In a range of public pronouncements since their appointments (to the Senate Economics Legislation Committee, the Parliamentary Joint Committee on Corporations and Financial Services, the Standing Committee on Economics, and in a range of media interviews), both Joe Longo and Sarah Court have signalled another adjustment in ASIC's approach to enforcement. That has coincided with the finalisation of matters arising from the Banking Royal Commission and the implementation of law reform following the recommendations of that Commission. Notably:
The gist of the various statements by Mr Longo and Ms Court appears to be that ASIC will remain an active litigator and particularly prioritise matters that give rise to significant consumer detriment or hardship or which relate to egregious misconduct, including matters that might undermine confidence in the market. However, there is also a recognition that not every case is a candidate for litigation and that in some circumstances other enforcement tools are more appropriate.
ASIC's recent Statement of Intent, published in response to the Government's Statement of Expectations for ASIC, and its new Corporate Plan for 2021-2025 and Annual Report 2020-2021 support this narrative:
In recent media interviews following the release of ASIC's Statement of Intent and Corporate Plan, both Joe Longo and Sarah Court have highlighted they are litigators by trade and that, whilst the 'why not litigate' mantra may no longer be relevant, ASIC will continue to litigate.

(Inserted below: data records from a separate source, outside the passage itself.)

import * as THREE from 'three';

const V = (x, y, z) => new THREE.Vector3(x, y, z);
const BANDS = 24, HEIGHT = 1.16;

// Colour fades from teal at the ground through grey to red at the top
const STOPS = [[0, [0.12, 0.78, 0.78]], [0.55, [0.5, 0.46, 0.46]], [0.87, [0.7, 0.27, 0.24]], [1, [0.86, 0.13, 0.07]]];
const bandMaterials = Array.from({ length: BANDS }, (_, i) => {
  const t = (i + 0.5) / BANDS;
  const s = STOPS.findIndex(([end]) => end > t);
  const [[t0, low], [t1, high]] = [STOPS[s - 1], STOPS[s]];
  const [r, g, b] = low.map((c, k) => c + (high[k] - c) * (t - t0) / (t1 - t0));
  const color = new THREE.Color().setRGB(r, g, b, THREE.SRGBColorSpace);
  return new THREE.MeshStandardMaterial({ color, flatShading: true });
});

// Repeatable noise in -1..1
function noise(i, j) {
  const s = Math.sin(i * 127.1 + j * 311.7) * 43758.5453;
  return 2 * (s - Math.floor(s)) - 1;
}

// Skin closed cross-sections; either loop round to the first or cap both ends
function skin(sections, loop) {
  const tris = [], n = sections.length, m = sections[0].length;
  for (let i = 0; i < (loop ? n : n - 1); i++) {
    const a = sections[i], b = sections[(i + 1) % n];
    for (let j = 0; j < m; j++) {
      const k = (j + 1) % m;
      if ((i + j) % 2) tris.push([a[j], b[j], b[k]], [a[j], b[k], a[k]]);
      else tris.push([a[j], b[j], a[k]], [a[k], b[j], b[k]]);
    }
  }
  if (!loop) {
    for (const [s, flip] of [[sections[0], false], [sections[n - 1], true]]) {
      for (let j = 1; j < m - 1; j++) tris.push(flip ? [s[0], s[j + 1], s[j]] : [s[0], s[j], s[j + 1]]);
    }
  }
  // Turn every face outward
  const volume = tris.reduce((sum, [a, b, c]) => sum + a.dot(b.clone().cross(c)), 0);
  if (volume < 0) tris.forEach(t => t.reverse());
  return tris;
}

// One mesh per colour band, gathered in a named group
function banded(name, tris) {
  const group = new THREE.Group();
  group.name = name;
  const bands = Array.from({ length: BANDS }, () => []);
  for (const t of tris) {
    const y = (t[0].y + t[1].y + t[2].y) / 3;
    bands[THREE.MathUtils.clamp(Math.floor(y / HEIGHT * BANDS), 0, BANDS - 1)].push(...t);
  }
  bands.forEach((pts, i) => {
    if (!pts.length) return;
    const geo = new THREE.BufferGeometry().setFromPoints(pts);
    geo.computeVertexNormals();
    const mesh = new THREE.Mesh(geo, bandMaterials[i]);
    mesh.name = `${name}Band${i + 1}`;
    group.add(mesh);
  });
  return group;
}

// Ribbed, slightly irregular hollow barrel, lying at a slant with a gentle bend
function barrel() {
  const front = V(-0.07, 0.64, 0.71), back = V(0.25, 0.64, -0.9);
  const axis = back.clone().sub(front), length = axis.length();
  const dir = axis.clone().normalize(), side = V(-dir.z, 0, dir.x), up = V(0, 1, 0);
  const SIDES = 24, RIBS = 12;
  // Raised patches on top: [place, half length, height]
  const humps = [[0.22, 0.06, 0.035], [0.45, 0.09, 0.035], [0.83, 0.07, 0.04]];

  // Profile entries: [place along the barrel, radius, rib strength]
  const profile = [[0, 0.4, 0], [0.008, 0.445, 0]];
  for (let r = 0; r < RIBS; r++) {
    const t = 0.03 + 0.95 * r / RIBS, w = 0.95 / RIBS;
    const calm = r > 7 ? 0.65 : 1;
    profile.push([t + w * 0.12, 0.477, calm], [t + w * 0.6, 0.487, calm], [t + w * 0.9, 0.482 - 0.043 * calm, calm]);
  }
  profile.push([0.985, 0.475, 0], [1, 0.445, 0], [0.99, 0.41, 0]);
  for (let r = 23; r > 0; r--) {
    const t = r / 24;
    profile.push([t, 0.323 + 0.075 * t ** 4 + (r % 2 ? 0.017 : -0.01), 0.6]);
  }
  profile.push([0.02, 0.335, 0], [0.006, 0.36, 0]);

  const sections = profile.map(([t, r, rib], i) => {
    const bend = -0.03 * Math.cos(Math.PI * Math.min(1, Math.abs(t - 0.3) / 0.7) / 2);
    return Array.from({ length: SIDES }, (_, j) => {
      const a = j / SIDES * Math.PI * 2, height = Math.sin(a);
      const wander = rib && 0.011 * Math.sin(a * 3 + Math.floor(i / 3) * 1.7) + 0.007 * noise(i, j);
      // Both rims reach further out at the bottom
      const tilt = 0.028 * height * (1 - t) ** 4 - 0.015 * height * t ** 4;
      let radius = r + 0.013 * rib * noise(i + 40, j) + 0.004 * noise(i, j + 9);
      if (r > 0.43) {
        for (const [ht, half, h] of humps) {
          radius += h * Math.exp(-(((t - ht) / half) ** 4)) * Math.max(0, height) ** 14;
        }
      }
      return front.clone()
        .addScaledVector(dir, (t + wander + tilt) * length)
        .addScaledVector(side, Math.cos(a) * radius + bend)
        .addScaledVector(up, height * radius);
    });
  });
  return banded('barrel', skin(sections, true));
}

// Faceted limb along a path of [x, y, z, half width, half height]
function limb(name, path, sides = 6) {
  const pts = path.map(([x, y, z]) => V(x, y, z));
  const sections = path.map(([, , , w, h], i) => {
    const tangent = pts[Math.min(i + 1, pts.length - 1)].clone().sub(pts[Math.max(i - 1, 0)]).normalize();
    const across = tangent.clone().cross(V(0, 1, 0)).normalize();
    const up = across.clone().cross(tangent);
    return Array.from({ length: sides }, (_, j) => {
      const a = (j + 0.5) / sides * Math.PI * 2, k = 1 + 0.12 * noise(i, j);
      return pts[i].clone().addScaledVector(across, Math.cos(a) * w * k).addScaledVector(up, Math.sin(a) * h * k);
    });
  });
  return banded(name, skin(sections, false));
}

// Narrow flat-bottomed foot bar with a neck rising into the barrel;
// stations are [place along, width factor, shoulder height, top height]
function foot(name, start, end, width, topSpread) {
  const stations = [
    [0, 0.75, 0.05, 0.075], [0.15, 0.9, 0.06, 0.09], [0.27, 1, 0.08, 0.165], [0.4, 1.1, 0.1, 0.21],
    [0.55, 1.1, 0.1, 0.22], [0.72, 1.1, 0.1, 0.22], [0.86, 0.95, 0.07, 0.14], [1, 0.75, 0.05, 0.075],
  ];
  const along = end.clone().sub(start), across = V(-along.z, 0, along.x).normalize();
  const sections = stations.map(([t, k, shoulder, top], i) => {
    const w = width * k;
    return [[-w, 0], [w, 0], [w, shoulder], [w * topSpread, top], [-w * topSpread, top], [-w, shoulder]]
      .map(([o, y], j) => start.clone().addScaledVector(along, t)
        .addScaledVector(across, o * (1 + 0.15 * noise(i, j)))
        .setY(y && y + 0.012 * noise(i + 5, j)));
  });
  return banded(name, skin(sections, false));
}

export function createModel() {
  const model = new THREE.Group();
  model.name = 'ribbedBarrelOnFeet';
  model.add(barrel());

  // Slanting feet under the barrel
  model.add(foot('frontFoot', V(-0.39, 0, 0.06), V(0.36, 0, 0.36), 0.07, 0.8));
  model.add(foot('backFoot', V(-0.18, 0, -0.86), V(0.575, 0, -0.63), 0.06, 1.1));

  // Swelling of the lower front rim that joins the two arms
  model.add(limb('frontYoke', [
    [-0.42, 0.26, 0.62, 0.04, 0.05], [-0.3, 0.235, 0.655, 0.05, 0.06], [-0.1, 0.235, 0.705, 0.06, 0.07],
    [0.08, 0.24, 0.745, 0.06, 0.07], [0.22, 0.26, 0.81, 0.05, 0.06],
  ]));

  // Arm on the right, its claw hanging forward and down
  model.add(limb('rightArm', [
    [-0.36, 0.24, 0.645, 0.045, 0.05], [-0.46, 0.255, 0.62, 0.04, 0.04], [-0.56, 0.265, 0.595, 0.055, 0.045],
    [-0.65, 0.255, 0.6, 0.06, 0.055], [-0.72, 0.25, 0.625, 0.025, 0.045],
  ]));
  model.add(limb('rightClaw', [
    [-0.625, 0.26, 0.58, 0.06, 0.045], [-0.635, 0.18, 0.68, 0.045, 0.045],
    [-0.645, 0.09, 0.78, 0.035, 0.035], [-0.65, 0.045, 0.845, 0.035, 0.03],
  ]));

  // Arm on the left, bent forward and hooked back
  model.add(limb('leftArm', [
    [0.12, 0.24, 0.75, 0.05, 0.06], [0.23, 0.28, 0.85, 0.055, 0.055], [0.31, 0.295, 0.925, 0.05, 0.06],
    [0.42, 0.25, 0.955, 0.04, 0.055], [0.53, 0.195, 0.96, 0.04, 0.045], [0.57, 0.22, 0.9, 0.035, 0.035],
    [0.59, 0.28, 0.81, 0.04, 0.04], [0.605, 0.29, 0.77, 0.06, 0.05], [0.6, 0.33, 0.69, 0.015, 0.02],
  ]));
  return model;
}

They have also continued to promote the message that ASIC will take an active, targeted and proportionate enforcement approach, as well as foreshadowing speedier investigations, quick deterrent actions, more enforceable undertakings, and a focus on system failures and systemic compliance issues in financial institutions.
The appointment of Joe Longo and Sarah Court may therefore mark an evolution, rather than a revolution, in ASIC's enforcement approach, as it once again tries to strike the right balance between litigation and alternative means of resolving enforcement concerns, and reacquaints itself with some of the other tools in its enforcement toolbox. However, as ASIC moves away from a universal application of its 'why not litigate' approach, it is important to remember that the recent legislative changes which considerably increased civil and criminal penalties and expanded the civil penalty regime will mean that enforcement will continue to be a much bigger issue for businesses than it has been historically, and that when enforcement action is taken by ASIC, the consequences for defendants are likely to be significant.
Authors: Rani John, Partner; Liz Seddon, Counsel; Robert Boag, Graduate; and Beau Arnfield, Graduate.
3. Ibid, 424.
4. Ibid, 442.
8. ASIC's Annual Report 2020-2021 contains updated figures for the financial year 2020-21 and reports that ASIC completed 46 civil litigation actions, secured $189.4m in civil penalties, issued 3 infringement notices and accepted 3 court enforceable undertakings during this period.
13. Joint Committee on Corporations and Financial Services, 'Oversight of the Australian Securities and Investments Commission, the Takeovers Panel and the Corporations Legislation' (18 June 2021) 49.
14. Standing Committee on Economics, 'Common ownership and capital concentration in Australia, Australian Prudential Regulation Authority annual report 2020, Australian Securities and Investments Commission annual report 2020' (10 September 2021) 29.